Australia’s fondness for supporting the underdog is well known. Put your humble hardworking person up against the might and power of the establishment and you know where the neutral’s heart is most likely to lie. That underlying attitude is one of the many reasons craft beer has found such a fast and firm footing across the country, with people everywhere being prepared to ditch what big corporations have been serving up for years in favour of whatever it is the little guy down the road is doing. And when it comes to little guys of the beer world, few are littler than Staves.
It was back in 2013 that Steve Drissell announced his intentions to turn a derelict site in a Glebe back street into a brewpub. He wasn’t to know it would take a further two and a half years before a single drop of beer would flow through the taps – and it certainly wouldn't be beer brewed on site.
Just getting the building to a stage where he could legally have people inside was almost a point by point battle with the Building Code of Australia; the main structure had to be ripped out and replaced; the staircase brought down and rebuilt; all the concrete broken up and re-poured; modern amenities installed. With the place having not had a fire certificate in over five years it was probably closer in classification to a death trap than it was a legitimate business. But Steve stepped up to the challenge and began very slowly chipping away, aided by a great deal of determination to retain total independence and resist all temptation to hasten the process by accepting outside investment.
Having worked tirelessly while holding down another full time job, by the end of 2015 he had satisfied the authorities and was given the all clear to operate Staves as a standalone bar, which it did for a year while serving up some of the best of the local craft beer world. But sat behind the bar and obvious for all to see were the requisite pieces to put together a brewery.
It was an odd-looking system, something with an almost homemade feel that Steve had purchased on eBay on a whim, with little more than the seller’s promise that it worked. And, almost remarkably, it did and Staves was on its way to becoming a bonafide brewpub. In September 2016, nearly three years after Steve had made his plan public, and a year after first opening the doors, Staves finally poured the first of its own beers.
At the beginning there was no real rhyme or reason behind the range, but that gradually formed into a core of five beers; a lager, pale ale, IPA, oatmeal stout and the Ardennes Table Beer. Those are supplemented by three taps pouring one-offs which could be anything from a kettle sour to a parti-gyle dark ale to a Weizenbock to a triple IPA. If you like what you’re trying (or perhaps even if you don’t) the feedback loop is a very short one – when drinking at the bar you're almost close enough to whisper your thoughts directly in the brewer's ear.
Despite being hemmed in by the incessantly busy Parramatta Road and sat in the shadow of the Broadway Shopping Centre, Staves features a secret oasis from the chaos. In the centre of everything is a tranquil beer garden which, given its location, is a genuine hidden gem that you'd have no idea existed from the street. Ironically, the space only exists because the shed that was once there, and in which Steve had originally planned would house the brewery, was in such bad shape it had to be pulled down.

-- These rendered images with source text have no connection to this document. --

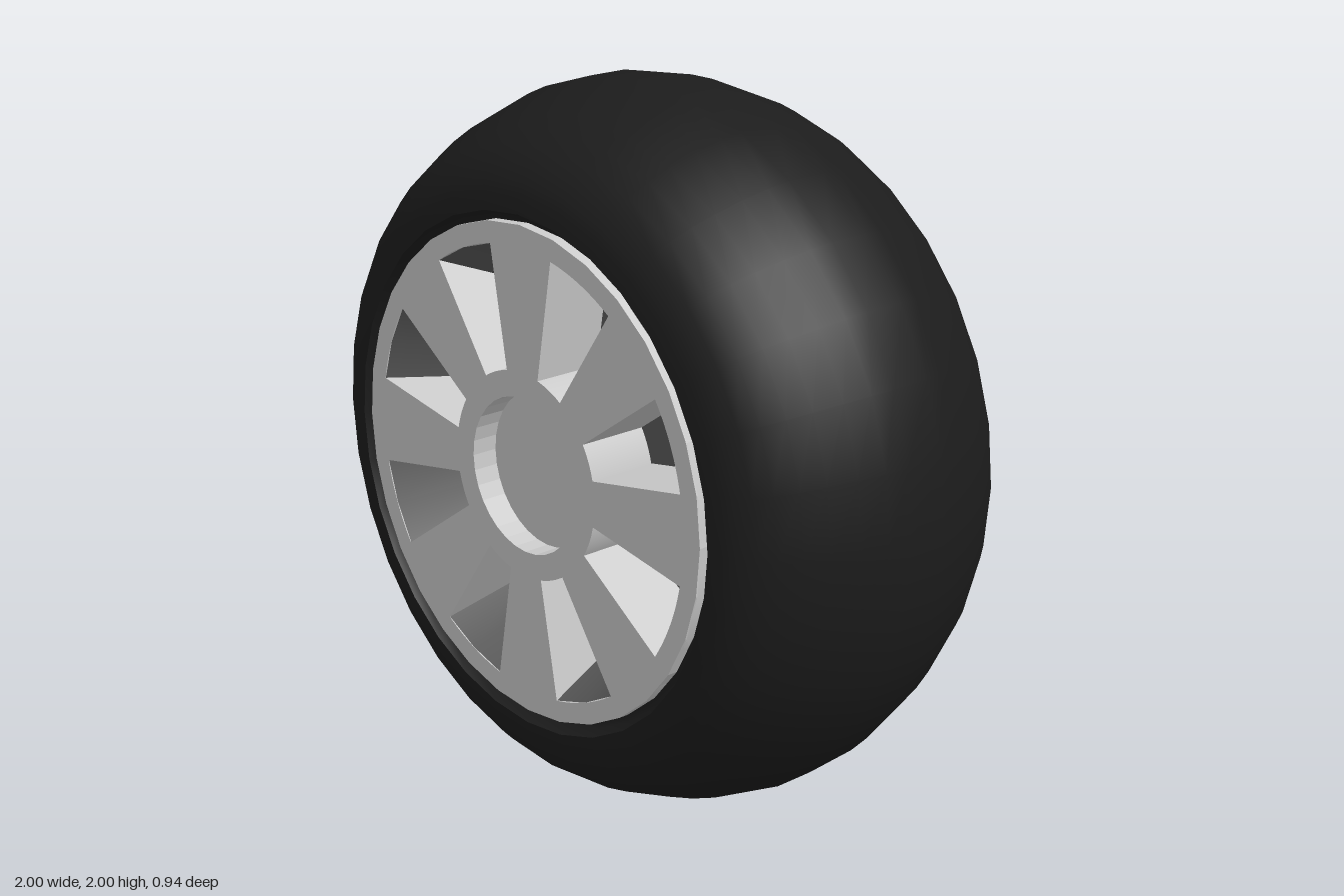
import * as THREE from 'three';

const SIDES = 32;
const paint = (color) => new THREE.MeshStandardMaterial({ color });
const rubber = paint(0x1c1c1c);
const metal = paint(0xcccccc);
const shade = paint(0x5a5a5a);

// Turn a profile of [radius, z] points around the axle
function turned(name, profile, material) {
  const points = profile.map(([r, z]) => new THREE.Vector2(r, z));
  const geometry = new THREE.LatheGeometry(points, SIDES).rotateX(Math.PI / 2);
  const mesh = new THREE.Mesh(geometry, material);
  mesh.name = name;
  return mesh;
}

// Wedge-shaped opening between two spokes
function spokeWindow(angle) {
  const hole = new THREE.Path();
  const inner = 0.17, outer = 0.195;
  hole.absarc(0, 0, 0.285, angle - inner, angle + inner, false);
  hole.absarc(0, 0, 0.62, angle + outer, angle - outer, true);
  hole.closePath();
  return hole;
}

function spokePlate(front, depth) {
  const shape = new THREE.Shape();
  shape.absarc(0, 0, 0.68, 0, Math.PI * 2, false);
  const hub = new THREE.Path();
  hub.absarc(0, 0, 0.215, 0, Math.PI * 2, true);
  shape.holes.push(hub);
  for (let i = 0; i < 8; i++) shape.holes.push(spokeWindow((i + 0.5) * Math.PI / 4));
  const geometry = new THREE.ExtrudeGeometry(shape, { depth, bevelEnabled: false, curveSegments: SIDES / 2 });
  const mesh = new THREE.Mesh(geometry.translate(0, 0, front - depth), metal);
  mesh.name = 'spokePlate';
  return mesh;
}

export function createModel() {
  // Tyre: rounded tread, mirrored about the middle, with a bead lip on each side
  const tyre = new THREE.Group();
  tyre.name = 'tyreGroup';
  const half = [[0.71, 0.47], [0.755, 0.463], [0.79, 0.45], [0.83, 0.425], [0.868, 0.388], [0.905, 0.335],
    [0.936, 0.275], [0.966, 0.2], [0.988, 0.125], [1, 0.06]];
  const back = half.map(([r, z]) => [r, -z]);
  tyre.add(turned('tyre', [...back, ...half.reverse()], rubber));
  tyre.add(turned('frontBead', [[0.71, 0.47], [0.695, 0.43], [0.67, 0.43]], rubber));
  tyre.add(turned('backBead', [[0.67, -0.43], [0.695, -0.43], [0.71, -0.47]], rubber));

  // Rim: outer barrel and the funnel-like bowl closing the back
  const rim = new THREE.Group();
  rim.name = 'rim';
  rim.position.x = -0.008;
  rim.add(turned('rimBarrel', [[0.68, -0.455], [0.68, 0.455]], metal));
  rim.add(turned('rimBowl', [[0, 0.05], [0.1, 0.04], [0.2, 0.005], [0.3, -0.07], [0.42, -0.2],
    [0.54, -0.33], [0.64, -0.435], [0.68, -0.455]], metal));

  // Dark dish seen through the windows: steep wall and flat floor
  rim.add(turned('dishWall', [[0.62, 0.459], [0.53, 0.26]], shade));
  rim.add(turned('dishFloor', [[0.53, 0.26], [0, 0.26]], shade));

  // Spoked face with a recessed hub
  rim.add(spokePlate(0.46, 0.21));
  const hub = new THREE.Mesh(new THREE.CylinderGeometry(0.216, 0.216, 0.13, SIDES).rotateX(Math.PI / 2), metal);
  hub.name = 'hub';
  hub.position.z = 0.32;
  rim.add(hub);

  const model = new THREE.Group();
  const wheel = new THREE.Group();
  wheel.name = 'wheel';
  wheel.position.y = 1;
  wheel.add(tyre, rim);
  model.add(wheel);
  return model;
}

In a way, that’s almost representative of Staves as a whole. In the beginning there was a grand plan, but almost every part of it got shelved or shifted in some way. It was mainly through sheer bloody-mindedness that Steve was able to turn what was effectively a crumbling pile of ruins into something quite unique and wonderful. With the amount of effort it’s taken and the quality on offer, Staves is one little guy that’s well worth your support.